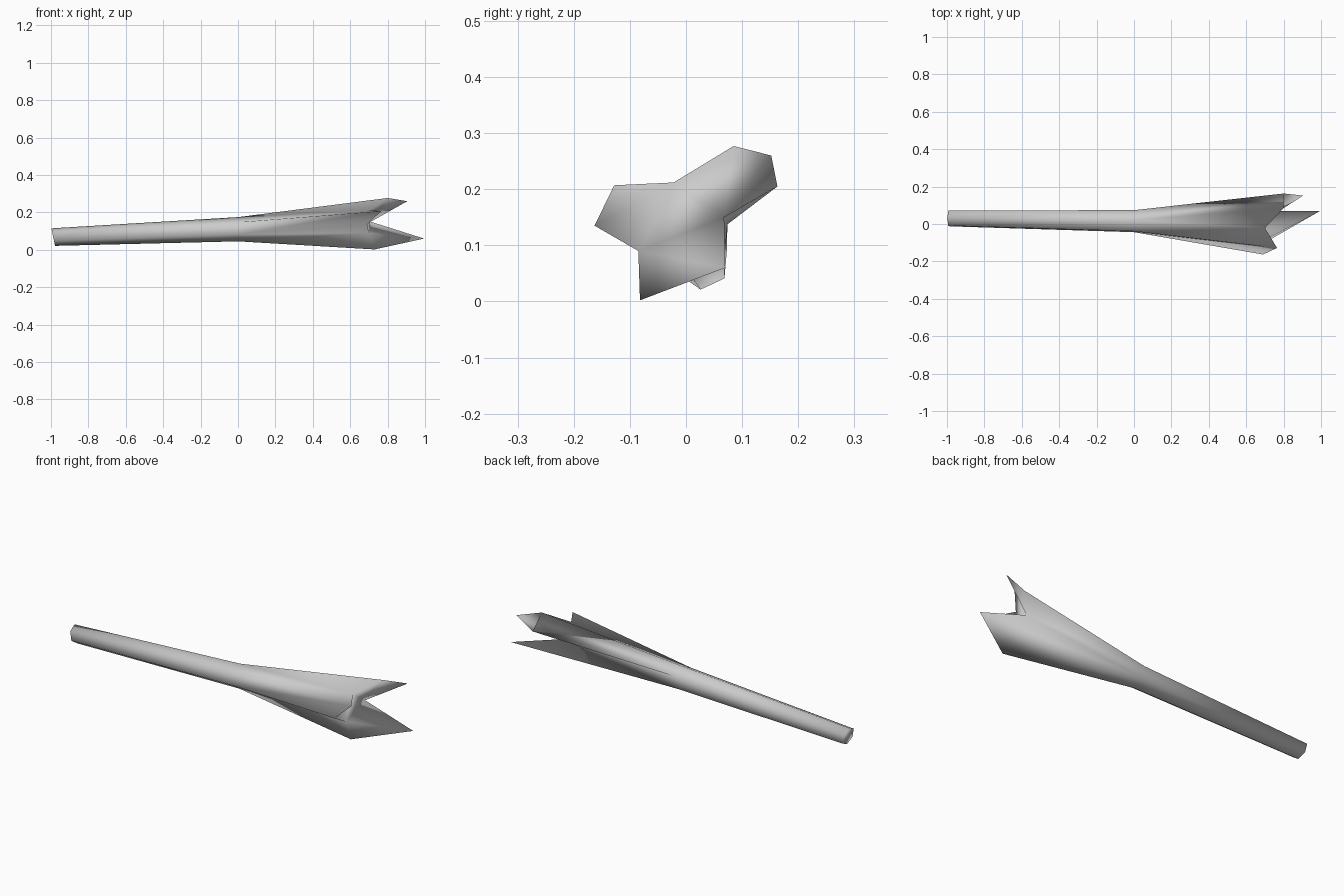
import bpy, bmesh
from math import sin, cos, radians

cube = bpy.data.objects.get("Cube")
if cube:
    bpy.data.objects.remove(cube)

grey = bpy.data.materials.new("light_grey")
grey.use_nodes = True
grey.diffuse_color = (0.6, 0.6, 0.6, 1)
grey.node_tree.nodes["Principled BSDF"].inputs["Base Color"].default_value = (0.6, 0.6, 0.6, 1)

bm = bmesh.new()


def hexagon(x, y, z, r, tilt=0.0):
    """Six-sided ring of the shaft, starting at the top and running towards +y."""
    ring = []
    for k in range(6):
        a = radians(85 - 60 * k)
        ring.append(bm.verts.new((x - tilt * sin(a), y + r * cos(a), z + r * sin(a))))
    return ring


def face(*verts):
    bm.faces.new(verts).smooth = True


# Straight six-sided shaft
butt = hexagon(-0.988, 0.03, 0.068, 0.047, 0.01)
neck = hexagon(0, 0.015, 0.11, 0.065)
for i in range(6):
    j = (i + 1) % 6
    face(butt[i], butt[j], neck[j], neck[i])
face(*butt[::-1])

# Corners of the three fins, in pairs, following the neck corners
corners = [bm.verts.new(p) for p in (
    (0.80, 0.085, 0.277), (0.80, 0.163, 0.205),      # upper back fin
    (0.995, 0.07, 0.06), (0.73, -0.082, 0.002),      # lower fin
    (0.69, -0.163, 0.135), (0.765, -0.128, 0.207))]  # front fin

# Notches between the fins, each following its fin
notches = [bm.verts.new(p) for p in (
    (0.71, 0.068, 0.15), (0.70, -0.085, 0.09), (0.70, -0.022, 0.212))]

for f in range(3):
    a, b, c = 2 * f, 2 * f + 1, (2 * f + 2) % 6
    notch, before = notches[f], notches[f - 1]
    # Outer side of the fin
    face(neck[a], neck[b], corners[b], corners[a])
    # Valley towards the next fin
    face(neck[b], notch, corners[b])
    face(neck[b], neck[c], notch)
    face(neck[c], corners[c], notch)
    # End of the fin
    face(before, corners[a], notch)
    face(corners[a], corners[b], notch)

# Middle of the end, and the extra point of the upper back fin
face(*notches)
point = bm.verts.new((0.905, 0.152, 0.26))
bm.faces.remove(bm.faces.get((corners[0], corners[1], notches[0])))
face(corners[0], point, notches[0])
face(point, corners[1], notches[0])

bmesh.ops.recalc_face_normals(bm, faces=bm.faces)
mesh = bpy.data.meshes.new("flared_shaft")
bm.to_mesh(mesh)
bm.free()
mesh.materials.append(grey)
shaft = bpy.data.objects.new("flared_shaft", mesh)
bpy.context.collection.objects.link(shaft)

========================================

**Goal of the exercise:**
Your reply must contain each entry exactly as written and no pictures.

**Response below:**
import bpy, bmesh
from math import sin, cos, radians

cube = bpy.data.objects.get("Cube")
if cube:
    bpy.data.objects.remove(cube)

grey = bpy.data.materials.new("light_grey")
grey.use_nodes = True
grey.diffuse_color = (0.6, 0.6, 0.6, 1)
grey.node_tree.nodes["Principled BSDF"].inputs["Base Color"].default_value = (0.6, 0.6, 0.6, 1)

bm = bmesh.new()


def hexagon(x, y, z, r, tilt=0.0):
    """Six-sided ring of the shaft, starting at the top and running towards +y."""
    ring = []
    for k in range(6):
        a = radians(85 - 60 * k)
        ring.append(bm.verts.new((x - tilt * sin(a), y + r * cos(a), z + r * sin(a))))
    return ring


def face(*verts):
    bm.faces.new(verts).smooth = True


# Straight six-sided shaft
butt = hexagon(-0.988, 0.03, 0.068, 0.047, 0.01)
neck = hexagon(0, 0.015, 0.11, 0.065)
for i in range(6):
    j = (i + 1) % 6
    face(butt[i], butt[j], neck[j], neck[i])
face(*butt[::-1])

# Corners of the three fins, in pairs, following the neck corners
corners = [bm.verts.new(p) for p in (
    (0.80, 0.085, 0.277), (0.80, 0.163, 0.205),      # upper back fin
    (0.995, 0.07, 0.06), (0.73, -0.082, 0.002),      # lower fin
    (0.69, -0.163, 0.135), (0.765, -0.128, 0.207))]  # front fin

# Notches between the fins, each following its fin
notches = [bm.verts.new(p) for p in (
    (0.71, 0.068, 0.15), (0.70, -0.085, 0.09), (0.70, -0.022, 0.212))]

for f in range(3):
    a, b, c = 2 * f, 2 * f + 1, (2 * f + 2) % 6
    notch, before = notches[f], notches[f - 1]
    # Outer side of the fin
    face(neck[a], neck[b], corners[b], corners[a])
    # Valley towards the next fin
    face(neck[b], notch, corners[b])
    face(neck[b], neck[c], notch)
    face(neck[c], corners[c], notch)
    # End of the fin
    face(before, corners[a], notch)
    face(corners[a], corners[b], notch)

# Middle of the end, and the extra point of the upper back fin
face(*notches)
point = bm.verts.new((0.905, 0.152, 0.26))
bm.faces.remove(bm.faces.get((corners[0], corners[1], notches[0])))
face(corners[0], point, notches[0])
face(point, corners[1], notches[0])

bmesh.ops.recalc_face_normals(bm, faces=bm.faces)
mesh = bpy.data.meshes.new("flared_shaft")
bm.to_mesh(mesh)
bm.free()
mesh.materials.append(grey)
shaft = bpy.data.objects.new("flared_shaft", mesh)
bpy.context.collection.objects.link(shaft)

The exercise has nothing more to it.